PPG increased its distribution by purchasing Akzo Nobel’s North American Architectural Coating business, which produces brands such as CIL, Glidden and Dulux. Not to be outdone, Valspar also threw its hat into the ring. Attempting to stay competitive in the paint market with the big boys, the Minneapolis-based company entered into an agreement with Ace Hardware. Valspar manufactures Ace-branded paint products and produces a comprehensive line of Valspar-branded paints aimed at more than 4,000 Ace Hardware retail stores around the nation.

As a result of these agreements, Sherwin-Williams, PPG and Valspar account for 70 percent of architectural coating market in North America. That leaves Benjamin Moore battling several other paint companies, including Behr, for an important share of the market.

Although the coatings industry has not returned to the same production level as pre-recession, there has been a steady improvement.

“The brand [Benjamin Moore] has been increasing spending since the economy began picking up again,” Schuller says. “North American and global sales are increasing for Benjamin Moore. The overall market for paint is better than a year ago as well.”

Shifting Strategies by Marketing Smarter

Yes, Benjamin Moore has struggled to keep up with the big boys. While its revenues rose 40 percent from 1999 to 2013, Sherwin-Williams and Valspar saw their revenue increase 104 % and 196 % respectively, according to Fortune.

Focused on closing the gap, Benjamin Moore has increased its marketing budget each year since 2012 to aid in building the Benjamin Moore brand on a national scale. The company increased its ad spend by 92% in 2013 alone. Benjamin Moore has traditionally spread its marketing investment among magazine, cable TV and online advertising… but this year’s  “Who Are You Talking To?” national campaign is a deviation from the norm.

The messaging and targeting is clearly different. In a 2013 campaign, called “Main Street Matters,” Benjamin Moore crafted a campaign directed at the professional painter and contractors.
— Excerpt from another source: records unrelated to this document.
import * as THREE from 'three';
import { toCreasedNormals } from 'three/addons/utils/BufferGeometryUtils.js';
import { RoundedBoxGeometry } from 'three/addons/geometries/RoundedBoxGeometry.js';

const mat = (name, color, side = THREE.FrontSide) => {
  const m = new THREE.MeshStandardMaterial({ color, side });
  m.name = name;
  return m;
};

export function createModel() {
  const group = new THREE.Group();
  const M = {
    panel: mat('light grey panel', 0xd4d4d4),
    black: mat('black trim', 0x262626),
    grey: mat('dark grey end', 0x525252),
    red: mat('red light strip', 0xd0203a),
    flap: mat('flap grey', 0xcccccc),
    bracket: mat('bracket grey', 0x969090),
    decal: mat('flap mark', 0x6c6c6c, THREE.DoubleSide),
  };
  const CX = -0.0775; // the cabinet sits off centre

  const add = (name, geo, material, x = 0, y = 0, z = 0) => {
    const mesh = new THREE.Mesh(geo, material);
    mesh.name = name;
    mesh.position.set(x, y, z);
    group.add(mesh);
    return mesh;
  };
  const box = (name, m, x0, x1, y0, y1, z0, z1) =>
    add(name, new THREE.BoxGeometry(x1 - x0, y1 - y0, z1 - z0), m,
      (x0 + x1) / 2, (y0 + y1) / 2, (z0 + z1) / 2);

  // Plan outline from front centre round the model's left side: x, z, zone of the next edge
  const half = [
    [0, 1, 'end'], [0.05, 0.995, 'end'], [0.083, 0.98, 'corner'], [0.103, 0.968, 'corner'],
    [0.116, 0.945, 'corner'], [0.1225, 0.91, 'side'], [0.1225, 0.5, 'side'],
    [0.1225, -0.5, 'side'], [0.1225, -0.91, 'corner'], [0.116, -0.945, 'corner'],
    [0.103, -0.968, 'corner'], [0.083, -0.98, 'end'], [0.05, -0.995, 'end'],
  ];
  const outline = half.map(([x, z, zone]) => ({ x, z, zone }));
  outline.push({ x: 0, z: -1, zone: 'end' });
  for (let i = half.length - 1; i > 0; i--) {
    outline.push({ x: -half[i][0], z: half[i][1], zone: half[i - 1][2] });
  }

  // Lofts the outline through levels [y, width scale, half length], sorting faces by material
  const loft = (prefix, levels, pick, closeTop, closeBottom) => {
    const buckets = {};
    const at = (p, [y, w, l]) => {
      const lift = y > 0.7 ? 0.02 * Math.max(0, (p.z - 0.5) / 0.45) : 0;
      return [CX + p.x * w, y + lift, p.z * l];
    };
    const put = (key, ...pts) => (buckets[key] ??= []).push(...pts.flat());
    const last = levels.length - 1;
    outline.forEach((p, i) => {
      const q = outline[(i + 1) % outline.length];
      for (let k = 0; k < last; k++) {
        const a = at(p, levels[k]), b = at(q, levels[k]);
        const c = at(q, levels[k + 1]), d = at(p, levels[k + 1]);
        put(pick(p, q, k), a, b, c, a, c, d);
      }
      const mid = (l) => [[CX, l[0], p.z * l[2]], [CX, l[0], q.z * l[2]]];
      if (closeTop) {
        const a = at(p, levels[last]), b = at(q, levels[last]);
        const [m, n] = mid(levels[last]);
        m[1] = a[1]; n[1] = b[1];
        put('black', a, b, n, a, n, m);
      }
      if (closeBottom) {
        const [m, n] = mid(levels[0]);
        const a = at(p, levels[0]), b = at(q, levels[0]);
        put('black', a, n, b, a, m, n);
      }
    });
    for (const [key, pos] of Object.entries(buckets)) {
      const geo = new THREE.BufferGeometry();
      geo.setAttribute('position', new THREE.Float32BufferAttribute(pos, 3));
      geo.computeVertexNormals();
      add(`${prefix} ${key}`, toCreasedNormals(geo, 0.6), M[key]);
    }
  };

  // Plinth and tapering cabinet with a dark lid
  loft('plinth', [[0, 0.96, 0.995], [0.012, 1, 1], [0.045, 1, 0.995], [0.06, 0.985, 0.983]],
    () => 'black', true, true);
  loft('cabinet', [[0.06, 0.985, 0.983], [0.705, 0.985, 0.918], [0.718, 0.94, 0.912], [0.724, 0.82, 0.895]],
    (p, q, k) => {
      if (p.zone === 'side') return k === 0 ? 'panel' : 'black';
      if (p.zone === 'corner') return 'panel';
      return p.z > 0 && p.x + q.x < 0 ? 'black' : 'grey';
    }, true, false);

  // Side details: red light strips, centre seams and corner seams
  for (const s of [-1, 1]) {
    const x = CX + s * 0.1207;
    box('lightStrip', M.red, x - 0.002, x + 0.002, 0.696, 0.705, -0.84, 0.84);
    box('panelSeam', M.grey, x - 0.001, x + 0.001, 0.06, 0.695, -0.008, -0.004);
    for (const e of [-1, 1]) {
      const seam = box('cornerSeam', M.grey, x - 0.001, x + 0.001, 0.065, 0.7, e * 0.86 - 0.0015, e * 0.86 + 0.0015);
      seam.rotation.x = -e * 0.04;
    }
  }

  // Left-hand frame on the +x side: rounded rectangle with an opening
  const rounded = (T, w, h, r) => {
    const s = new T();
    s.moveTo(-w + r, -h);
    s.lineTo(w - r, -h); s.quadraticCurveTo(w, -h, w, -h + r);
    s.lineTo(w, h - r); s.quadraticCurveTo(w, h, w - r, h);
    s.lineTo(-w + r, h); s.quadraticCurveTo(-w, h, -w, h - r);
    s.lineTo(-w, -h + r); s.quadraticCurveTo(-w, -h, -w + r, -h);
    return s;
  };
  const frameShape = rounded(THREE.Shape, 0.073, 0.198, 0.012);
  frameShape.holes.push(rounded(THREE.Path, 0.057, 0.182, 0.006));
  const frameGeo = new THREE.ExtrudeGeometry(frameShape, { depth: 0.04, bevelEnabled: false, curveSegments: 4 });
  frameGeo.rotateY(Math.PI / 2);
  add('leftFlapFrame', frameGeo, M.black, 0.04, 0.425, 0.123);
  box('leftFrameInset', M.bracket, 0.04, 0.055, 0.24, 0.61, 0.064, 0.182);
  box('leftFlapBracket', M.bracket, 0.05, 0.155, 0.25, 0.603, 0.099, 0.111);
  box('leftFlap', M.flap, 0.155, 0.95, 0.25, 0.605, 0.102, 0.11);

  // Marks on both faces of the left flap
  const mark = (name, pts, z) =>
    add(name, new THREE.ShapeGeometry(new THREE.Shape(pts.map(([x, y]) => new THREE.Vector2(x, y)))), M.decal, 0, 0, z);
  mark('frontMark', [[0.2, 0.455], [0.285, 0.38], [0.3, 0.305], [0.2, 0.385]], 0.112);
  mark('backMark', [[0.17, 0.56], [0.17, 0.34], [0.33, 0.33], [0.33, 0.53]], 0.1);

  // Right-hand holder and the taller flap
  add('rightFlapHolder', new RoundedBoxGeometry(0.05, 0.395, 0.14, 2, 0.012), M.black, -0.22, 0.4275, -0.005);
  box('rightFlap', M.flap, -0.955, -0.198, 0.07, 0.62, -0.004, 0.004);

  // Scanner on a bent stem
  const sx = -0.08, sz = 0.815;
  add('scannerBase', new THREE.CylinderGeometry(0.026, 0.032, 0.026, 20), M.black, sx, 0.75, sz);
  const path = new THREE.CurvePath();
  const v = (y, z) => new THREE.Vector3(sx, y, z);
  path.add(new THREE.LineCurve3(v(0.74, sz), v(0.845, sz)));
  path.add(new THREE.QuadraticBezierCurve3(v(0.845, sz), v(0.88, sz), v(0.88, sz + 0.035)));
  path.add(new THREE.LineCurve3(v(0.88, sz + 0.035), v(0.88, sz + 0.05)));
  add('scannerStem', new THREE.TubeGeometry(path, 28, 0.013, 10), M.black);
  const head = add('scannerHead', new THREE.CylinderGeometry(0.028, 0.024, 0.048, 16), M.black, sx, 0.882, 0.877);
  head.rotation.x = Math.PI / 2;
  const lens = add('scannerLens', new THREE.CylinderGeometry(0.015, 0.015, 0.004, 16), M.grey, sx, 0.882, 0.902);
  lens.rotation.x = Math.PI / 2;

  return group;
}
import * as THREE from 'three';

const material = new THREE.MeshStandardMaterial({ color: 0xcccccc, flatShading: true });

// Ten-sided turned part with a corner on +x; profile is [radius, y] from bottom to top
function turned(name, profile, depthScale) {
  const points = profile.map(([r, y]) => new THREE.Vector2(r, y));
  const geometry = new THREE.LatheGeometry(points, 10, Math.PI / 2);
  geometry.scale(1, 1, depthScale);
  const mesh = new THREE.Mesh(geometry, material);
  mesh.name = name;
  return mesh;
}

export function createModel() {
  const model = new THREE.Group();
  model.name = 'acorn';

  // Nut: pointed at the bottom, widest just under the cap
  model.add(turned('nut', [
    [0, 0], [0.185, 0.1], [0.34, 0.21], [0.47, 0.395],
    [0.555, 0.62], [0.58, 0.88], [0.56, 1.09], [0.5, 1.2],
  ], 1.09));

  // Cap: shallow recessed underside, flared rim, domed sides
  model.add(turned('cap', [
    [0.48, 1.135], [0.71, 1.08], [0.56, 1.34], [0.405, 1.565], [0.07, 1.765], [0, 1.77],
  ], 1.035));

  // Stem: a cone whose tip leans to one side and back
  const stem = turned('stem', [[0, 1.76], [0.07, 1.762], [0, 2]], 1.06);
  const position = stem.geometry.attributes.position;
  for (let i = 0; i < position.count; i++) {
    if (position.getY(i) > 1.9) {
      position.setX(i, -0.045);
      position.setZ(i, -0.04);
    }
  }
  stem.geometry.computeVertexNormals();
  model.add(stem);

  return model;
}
Benjamin Moore has rethought its strategy and is now trying to connect with the growing DIY-market – and Bruce and Carl are helping – thanks to their witty buffoonery. Will the new DIY “pull” strategy ultimately trump the “repeat-influencer” campaign of yesteryear? We’ll keep you posted on this brand and the entire channel – which is expected to grow to some $30 billion by 2021.